- _Problem to work on_
The entries that follow include a run beginning at the line with "14, 2, 2, True)" and ending at the line with "(.345, (base_y +"; restate that run word for word and leave the rest out.

---------- Input data

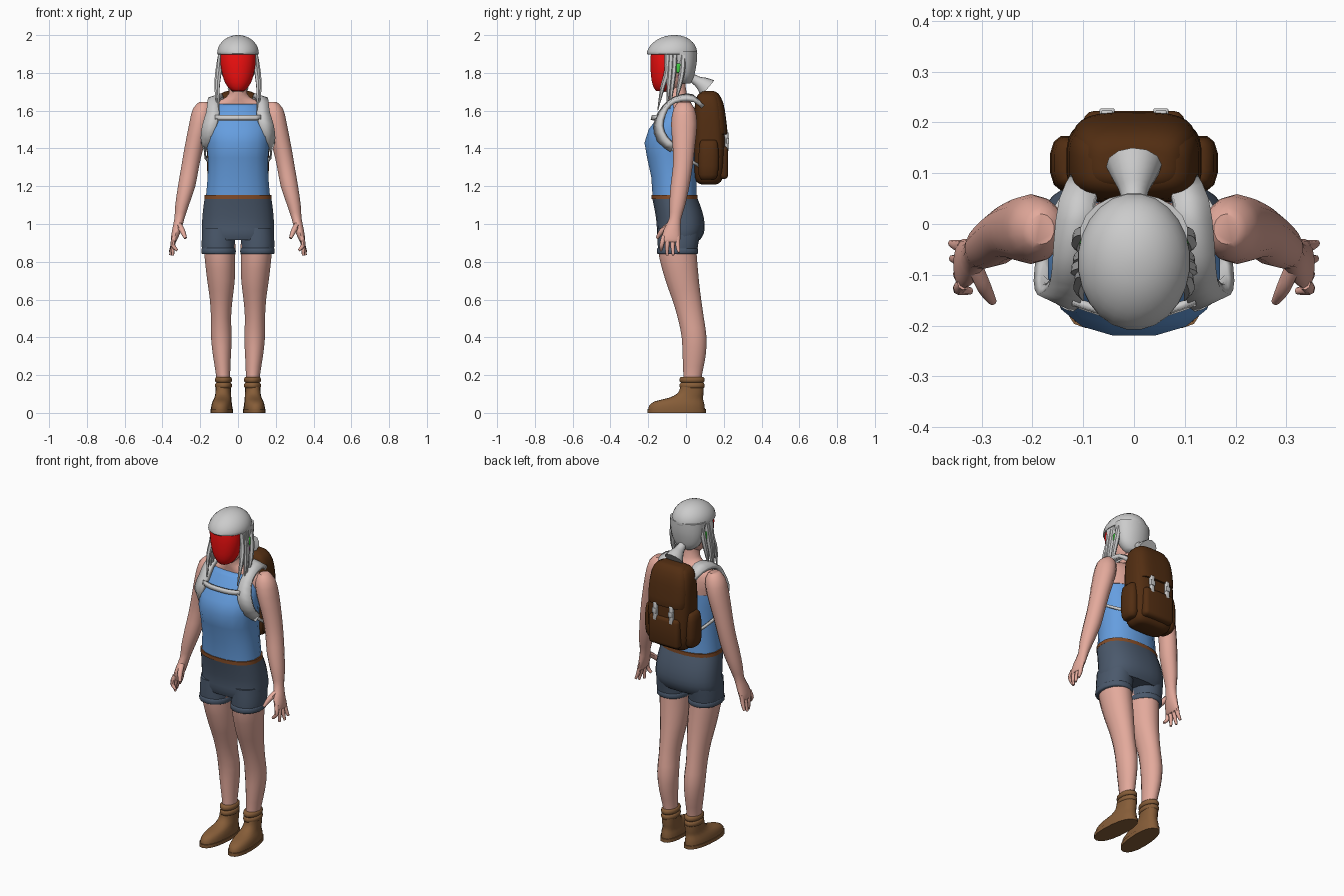
import bpy, bmesh, math
from mathutils import Vector


def mat(name, r, g, b):
    m = bpy.data.materials.new(name)
    m.diffuse_color = (r, g, b, 1)
    return m


SKIN = mat("skin", .77, .40, .33)
BLUE = mat("blue_cloth", .13, .34, .74)
NAVY = mat("dark_cloth", .07, .10, .15)
TAN = mat("boot_leather", .24, .11, .04)
BELT = mat("belt_leather", .22, .07, .02)
PACK = mat("pack_canvas", .085, .027, .006)
RED = mat("face_red", .9, .005, .005)
GREEN = mat("ear_green", .05, .6, .05)
PINK = mat("earring_pink", .8, .05, .5)


def finish(name, bm, m, mirror=False, thick=0, angle=45):
    bmesh.ops.recalc_face_normals(bm, faces=bm.faces)
    me = bpy.data.meshes.new(name)
    bm.to_mesh(me)
    bm.free()
    ob = bpy.data.objects.new(name, me)
    bpy.context.collection.objects.link(ob)
    if m:
        me.materials.append(m)
    bpy.ops.object.select_all(action='DESELECT')
    ob.select_set(True)
    bpy.context.view_layer.objects.active = ob
    bpy.ops.object.shade_smooth_by_angle(angle=math.radians(angle))
    if thick:
        s = ob.modifiers.new("thickness", 'SOLIDIFY')
        s.thickness, s.offset = thick, 0
    if mirror:
        ob.modifiers.new("mirror", 'MIRROR')
    return ob


def smooth_path(pts, k):
    # Catmull-Rom refinement of rows of numbers
    out = []
    for i in range(len(pts) - 1):
        p = [pts[max(0, min(len(pts) - 1, i + d))] for d in (-1, 0, 1, 2)]
        for j in range(k):
            t = j / k
            out.append([.5 * (2 * b + (c - a) * t + (2 * a - 5 * b + 4 * c - d) * t * t
                              + (3 * b - a - 3 * c + d) * t ** 3) for a, b, c, d in zip(*p)])
    return out + [list(pts[-1])]


def skin_rings(rings):
    bm = bmesh.new()
    vs = [[bm.verts.new(c) for c in r] for r in rings]
    n = len(vs[0])
    for a, b in zip(vs, vs[1:]):
        for i in range(n):
            j = (i + 1) % n
            bm.faces.new((a[i], a[j], b[j], b[i]))
    bm.faces.new(vs[0])
    bm.faces.new(vs[-1])
    return bm


def loft(name, rows, m, n=16, e=2, k=2, mirror=False, splay=0):
    # stacked horizontal (super)ellipses: x, y, z, rx, ry
    def f(c):
        return math.copysign(abs(c) ** (2 / e), c)
    rings = []
    for x, y, z, rx, ry in smooth_path(rows, k):
        ring = []
        for i in range(n):
            a = 2 * math.pi * (i + .5) / n
            py = y + ry * f(math.sin(a))
            ring.append((x + rx * f(math.cos(a)) - splay * py, py, z))
        rings.append(ring)
    return finish(name, skin_rings(rings), m, mirror)


def tube(name, pts, m, n=8, mirror=True):
    # round tapering tube through x, y, z, radius
    rows = smooth_path(pts, 3)
    rings = []
    for i, r in enumerate(rows):
        d = Vector(rows[min(i + 1, len(rows) - 1)][:3]) - Vector(rows[max(i - 1, 0)][:3])
        u = d.cross(Vector((1, .1, 0))).normalized()
        w = d.cross(u).normalized()
        rings.append([Vector(r[:3]) + r[3] * (u * math.cos(2 * math.pi * q / n) + w * math.sin(2 * math.pi * q / n))
                      for q in range(n)])
    return finish(name, skin_rings(rings), m, mirror)


def ribbon(name, edges, thick, mirror=True):
    # strap between two edge curves, x y z + x y z per row
    bm = bmesh.new()
    vs = [(bm.verts.new(r[:3]), bm.verts.new(r[3:])) for r in smooth_path(edges, 2)]
    for a, b in zip(vs, vs[1:]):
        bm.faces.new((a[0], a[1], b[1], b[0]))
    return finish(name, bm, None, mirror, thick)


def box(name, c, s, m, bev, mirror=False):
    bm = bmesh.new()
    bmesh.ops.create_cube(bm, size=1)
    for v in bm.verts:
        v.co = Vector([c[i] + v.co[i] * s[i] for i in range(3)])
    bmesh.ops.bevel(bm, geom=bm.edges[:], offset=bev, segments=3, profile=.5, affect='EDGES')
    return finish(name, bm, m, mirror)


# Boots
loft("boot", [(.083, -.05, .015, .055, .15), (.083, -.048, .04, .054, .146), (.082, -.035, .062, .049, .128),
              (.08, .0, .08, .044, .09), (.08, .025, .105, .041, .068), (.08, .032, .14, .04, .062)],
     TAN, 18, 2.3, 2, True, .06)
loft("boot_sole", [(.083, -.05, 0, .059, .155), (.083, -.05, .02, .059, .155)], TAN, 18, 2.3, 1, True, .06)
for z in (.13, .16):
    loft("boot_cuff", [(.077, .032, z, .038, .06), (.077, .032, z + .007, .045, .067),
                       (.077, .032, z + .022, .045, .067), (.077, .032, z + .03, .038, .06)], TAN, 16, 2, 2, True)

# Legs
loft("leg", [(.078, .033, .15, .037, .05), (.079, .035, .2, .038, .05), (.085, .043, .3, .048, .062),
             (.088, .043, .4, .056, .067), (.09, .026, .5, .054, .07), (.089, .004, .6, .061, .078),
             (.09, -.02, .7, .074, .09), (.096, -.043, .83, .083, .102), (.096, -.045, .9, .083, .1)],
     SKIN, 16, 2, 2, True)

# Shorts and belt
loft("shorts_hips", [(0, -.035, .915, .186, .11), (0, -.03, .95, .193, .125), (0, -.028, 1.0, .192, .128),
                     (0, -.04, 1.07, .187, .126), (0, -.06, 1.14, .177, .12)], NAVY, 24, 2.4, 2)
loft("shorts_leg", [(.103, -.045, .85, .088, .103), (.104, -.042, .9, .09, .108), (.1, -.035, .98, .088, .115)],
     NAVY, 18, 2.2, 2, True)
loft("shorts_cuff", [(.103, -.045, .84, .087, .103), (.103, -.045, .846, .092, .109),
                     (.103, -.045, .866, .092, .109), (.103, -.045, .873, .087, .104)], NAVY, 18, 2.2, 2, True)
loft("belt", [(0, -.06, 1.132, .179, .123), (0, -.06, 1.153, .178, .123)], BELT, 24, 2.4, 1)

# Tank top, shoulders and neck
loft("tank_top", [(0, -.06, 1.148, .172, .119), (0, -.065, 1.25, .163, .121), (0, -.075, 1.35, .162, .133),
                  (0, -.085, 1.43, .168, .137), (0, -.075, 1.5, .172, .125), (0, -.055, 1.56, .16, .1),
                  (0, -.04, 1.62, .125, .078), (0, -.035, 1.635, .11, .068)], BLUE, 16, 2.35, 1)
loft("shoulders_and_neck", [(0, -.02, 1.5, .165, .07), (0, -.02, 1.58, .185, .068), (0, -.025, 1.63, .165, .058),
                            (0, -.035, 1.66, .085, .055), (0, -.045, 1.69, .05, .05), (0, -.055, 1.76, .045, .05)],
     SKIN, 16, 2, 2)

# Arms and hands
loft("arm", [(.182, -.01, 1.645, .025, .03), (.187, -.01, 1.61, .053, .056), (.203, -.01, 1.53, .057, .069),
             (.234, -.012, 1.4, .051, .058), (.254, -.018, 1.3, .048, .052), (.272, -.032, 1.2, .047, .05),
             (.296, -.046, 1.1, .037, .042), (.31, -.057, 1.03, .027, .032), (.324, -.073, .97, .025, .044),
             (.338, -.08, .92, .018, .05), (.341, -.08, .905, .012, .045)], SKIN, 14, 2, 2, True)
for tip_x, tip_y, tip_z, base_y in ((.322, -.132, .86, -.118), (.345, -.1, .833, -.093),
                                    (.358, -.068, .835, -.067), (.36, -.038, .85, -.043)):
    tube("finger", [(.336, base_y, .935, .012), (.345, (base_y + tip_y) / 2 - .003, .89, .012),
                    (tip_x, tip_y, tip_z, .007)], SKIN)
tube("thumb", [(.315, -.08, 1.0, .016), (.295, -.125, .965, .015), (.278, -.153, .925, .008)], SKIN)

# Head
loft("head", [(0, -.085, 1.7, .03, .04), (0, -.075, 1.74, .065, .065), (0, -.07, 1.8, .086, .08),
              (0, -.07, 1.9, .095, .09), (0, -.07, 1.94, .07, .07)], SKIN, 18)
loft("face", [(0, -.125, 1.703, .026, .03), (0, -.12, 1.715, .045, .047), (0, -.115, 1.75, .07, .066),
              (0, -.112, 1.81, .088, .076), (0, -.112, 1.87, .095, .077), (0, -.11, 1.92, .094, .075)], RED, 20)
box("ear", (.096, -.04, 1.825), (.022, .028, .05), GREEN, .009, True)
box("earring", (.1, -.036, 1.775), (.01, .012, .03), PINK, .004, True)

# Hair: cap, back of the head, side locks, ponytail
loft("hair_cap", [(0, -.073, 1.898, .106, .129), (0, -.074, 1.903, .111, .135), (0, -.072, 1.93, .107, .128),
                  (0, -.068, 1.96, .09, .107), (0, -.064, 1.985, .06, .072), (0, -.062, 1.997, .027, .033),
                  (0, -.062, 2.0, .004, .005)], None, 24)
loft("hair_back", [(0, -.01, 1.745, .045, .035), (0, -.01, 1.77, .075, .05), (0, -.012, 1.81, .094, .062),
                   (0, -.015, 1.86, .103, .073), (0, -.02, 1.915, .107, .08)], None, 20)
for sy, mx, my, ex, ey, ez in ((-.1, .108, -.1, .1, -.15, 1.6), (-.08, .114, -.085, .112, -.1, 1.625),
                               (-.06, .11, -.065, .115, -.085, 1.61), (-.015, .112, -.02, .108, -.055, 1.65)):
    tube("hair_lock", [(.09, sy, 1.9, .016), (mx - .008, my, 1.81, .015), (mx, (my + ey) / 2, 1.72, .012),
                       (ex, ey, ez, .002)], None, 6)
tube("ponytail", [(0, .03, 1.775, .022), (0, .062, 1.755, .028), (0, .09, 1.738, .042), (0, .115, 1.718, .055)],
     None, 12, False)

# Backpack body, lid, pockets and buckles
loft("backpack", [(0, .12, 1.21, .085, .04), (0, .12, 1.225, .112, .066), (0, .122, 1.28, .128, .08),
                  (0, .125, 1.4, .133, .084), (0, .122, 1.55, .132, .08), (0, .118, 1.64, .122, .07),
                  (0, .115, 1.685, .1, .052), (0, .115, 1.697, .07, .03)], PACK, 28, 3.6)
loft("backpack_lid", [(0, .135, 1.475, .118, .08), (0, .135, 1.485, .124, .085), (0, .132, 1.56, .125, .08),
                      (0, .128, 1.64, .115, .07), (0, .122, 1.69, .09, .05), (0, .12, 1.703, .06, .028)],
     PACK, 28, 3.6)
box("front_pocket", (0, .19, 1.325), (.2, .066, .175), PACK, .022)
loft("side_pocket", [(.125, .115, 1.235, .018, .035), (.13, .118, 1.26, .032, .052), (.132, .12, 1.36, .034, .055),
                     (.13, .12, 1.43, .028, .048), (.122, .12, 1.445, .016, .035)], PACK, 12, 2.6, 2, True)
box("buckle_strap", (.053, .213, 1.435), (.024, .022, .105), None, .005, True)
box("buckle", (.053, .22, 1.44), (.03, .016, .03), None, .004, True)

# Shoulder straps and chest strap
ribbon("shoulder_strap", [(.07, .075, 1.635, .125, .09, 1.62), (.08, .03, 1.678, .145, .045, 1.655),
                          (.095, -.03, 1.675, .155, -.03, 1.658), (.1, -.09, 1.645, .16, -.085, 1.635),
                          (.1, -.14, 1.585, .166, -.115, 1.585), (.115, -.163, 1.52, .185, -.13, 1.52),
                          (.145, -.145, 1.44, .19, -.105, 1.46), (.168, -.08, 1.385, .183, -.06, 1.42)], .022)
ribbon("lower_strap", [(.172, -.075, 1.39, .174, -.07, 1.41), (.172, -.01, 1.345, .173, -.01, 1.362),
                       (.13, .07, 1.3, .13, .07, 1.317)], .01)
ribbon("chest_strap", [(x, y, 1.55, x, y + .006, 1.575) for x, y in
                       ((-.12, -.155), (-.06, -.176), (0, -.18), (.06, -.176), (.12, -.155))], .014, False)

--------------------

- _Solution for this problem_
             (.338, -.08, .92, .018, .05), (.341, -.08, .905, .012, .045)], SKIN, 14, 2, 2, True)
for tip_x, tip_y, tip_z, base_y in ((.322, -.132, .86, -.118), (.345, -.1, .833, -.093),
                                    (.358, -.068, .835, -.067), (.36, -.038, .85, -.043)):
    tube("finger", [(.336, base_y, .935, .012), (.345, (base_y + tip_y) / 2 - .003, .89, .012),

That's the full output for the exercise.